Tabiaat’s remarks came at an e-commerce panel at the arab luxury world conference, which concluded yesterday (Tuesday, June 3) at The Westin Dubai Mina Seyahi.
One of the reasons luxury brands are hesitant on selling online is brand perception. He says: “Luxury brands are worried about their image and how much new things will dilute how customers see their brands. This evaluation is what often stops luxury brands from being the first [to get into e-commerce].
“Statistics also show that very few [brick-and-mortar stores] have been successful at both [online and offline]. So, the odds are stacked against us.”
However, it is a useful learning experience for brands that decide to go online. He adds: “One of the very important things is that doing e-commerce actually gets you to see and question what you are doing right in the brick and mortar and how you are going to translate that into e-commerce and vice versa. When you think about how to get conversions and sales on e-commerce, you have to break it down to minute details, whereas [in an offline store] if you have a good sales person, they do it for you. The learning experience is really enlightening for brick-and-mortar companies when they go into e-commerce and back and forth.”
According to Kunal Kapoor, founder of online store The Luxury Closet, another reason brands are hesitant when it comes to e-commerce is that their sales models are highly focused on customers’ in-store experiences and interactions with salespeople. “They spend a lot of time and resources, from the product to the retail environment and sales, and that is where it stops. With e-commerce, it is a bit different. [For us], when an order or inquiry comes up, we spend 70 per cent after that.”
Hassan Mikail, global director of e-commerce at Aramex, adds: “Luxury brands were late to the [e-commerce] game, but I’m seeing a lot more of them come online.” He points out, in the future, it will become increasingly important for brands to have a digital presence to cater to the new tech-savvy generation that spends considerable time online.
According to 2013 figures, the global e-commerce industry is worth approximately €10 billion, says Kapoor. “It is approximately two per cent to three per cent of the global luxury sales.

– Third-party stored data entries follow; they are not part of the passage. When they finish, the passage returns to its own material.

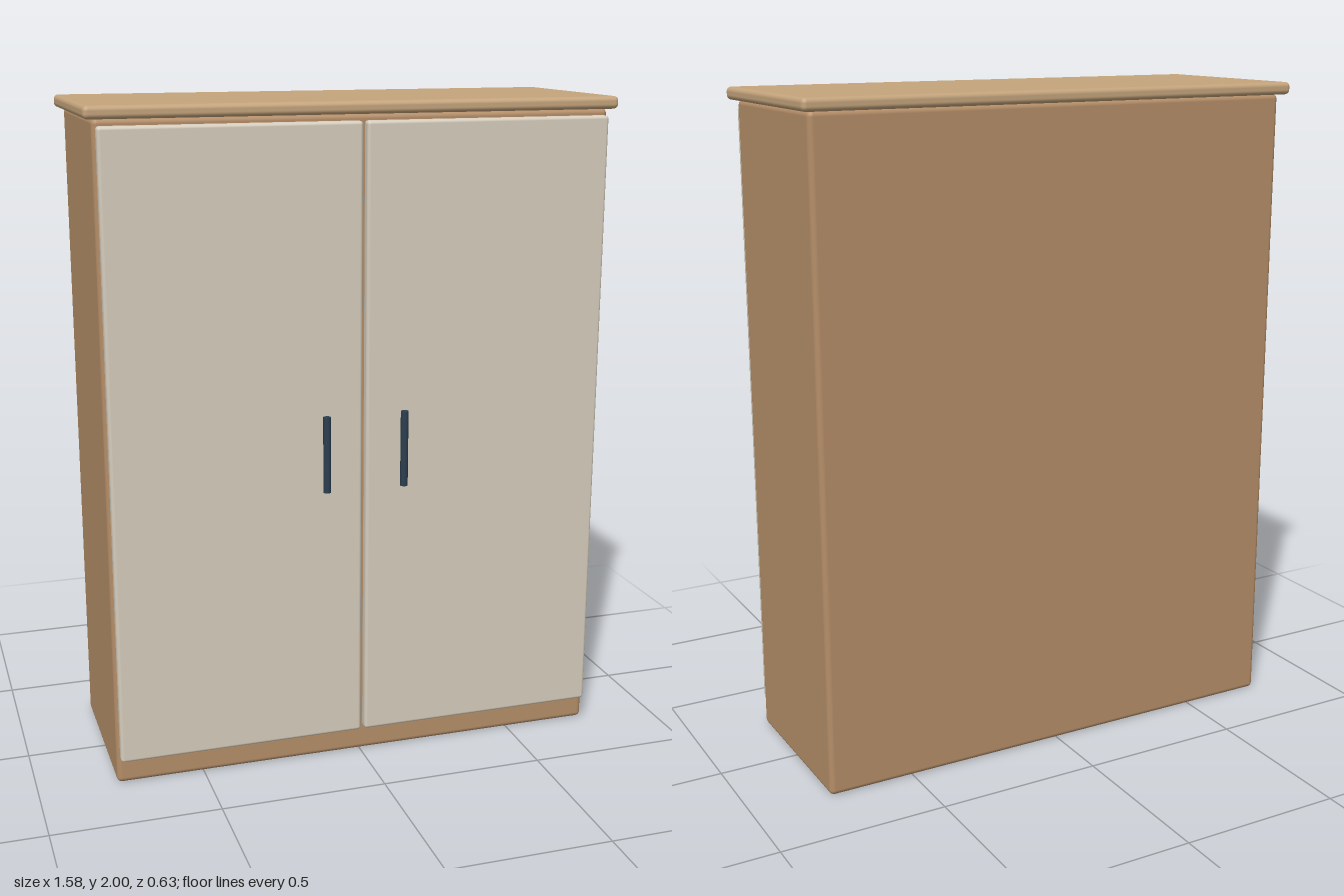
import * as THREE from 'three';
import { RoundedBoxGeometry } from 'three/addons/geometries/RoundedBoxGeometry.js';

const mat = (color) => new THREE.MeshStandardMaterial({ color });

// Rounded panel given by its minimum and maximum corners
function panel(name, min, max, radius, material) {
  const size = max.map((v, i) => v - min[i]);
  const mesh = new THREE.Mesh(new RoundedBoxGeometry(...size, 3, radius), material);
  mesh.name = name;
  mesh.position.set(...max.map((v, i) => (v + min[i]) / 2));
  return mesh;
}

export function createModel() {
  const group = new THREE.Group();
  group.name = 'wardrobe';
  const wood = mat(0xb58e68);
  const topWood = mat(0xc4a47c);
  const cream = mat(0xd6cdbd);
  const darkMetal = mat(0x2c3e50);

  // Carcass and overhanging top board
  group.add(panel('body', [-0.765, 0, -0.29], [0.765, 1.965, 0.26], 0.016, wood));
  group.add(panel('topBoard', [-0.79, 1.963, -0.317], [0.79, 2, 0.285], 0.014, topWood));

  // Mirrored pair of doors, each with an upright bar handle
  for (const [side, s] of [['left', 1], ['right', -1]]) {
    const door = panel(side + 'Door', [-0.375, 0.08, 0.256], [0.375, 1.945, 0.291], 0.01, cream);
    door.position.x = s * 0.381;
    group.add(door);

    const handle = new THREE.Mesh(new THREE.CylinderGeometry(0.0115, 0.0115, 0.23, 16), darkMetal);
    handle.name = side + 'Handle';
    handle.position.set(s * 0.12, 0.985, 0.306);
    group.add(handle);
  }
  return group;
}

However, it is growing twice as fast as luxury sales are growing across the world.”
Wednesday, June 4- 2014 @ 15:45 UAE local time (GMT+4) Replication or redistribution in whole or in part is expressly prohibited without the prior written consent of Mediaquest FZ LLC.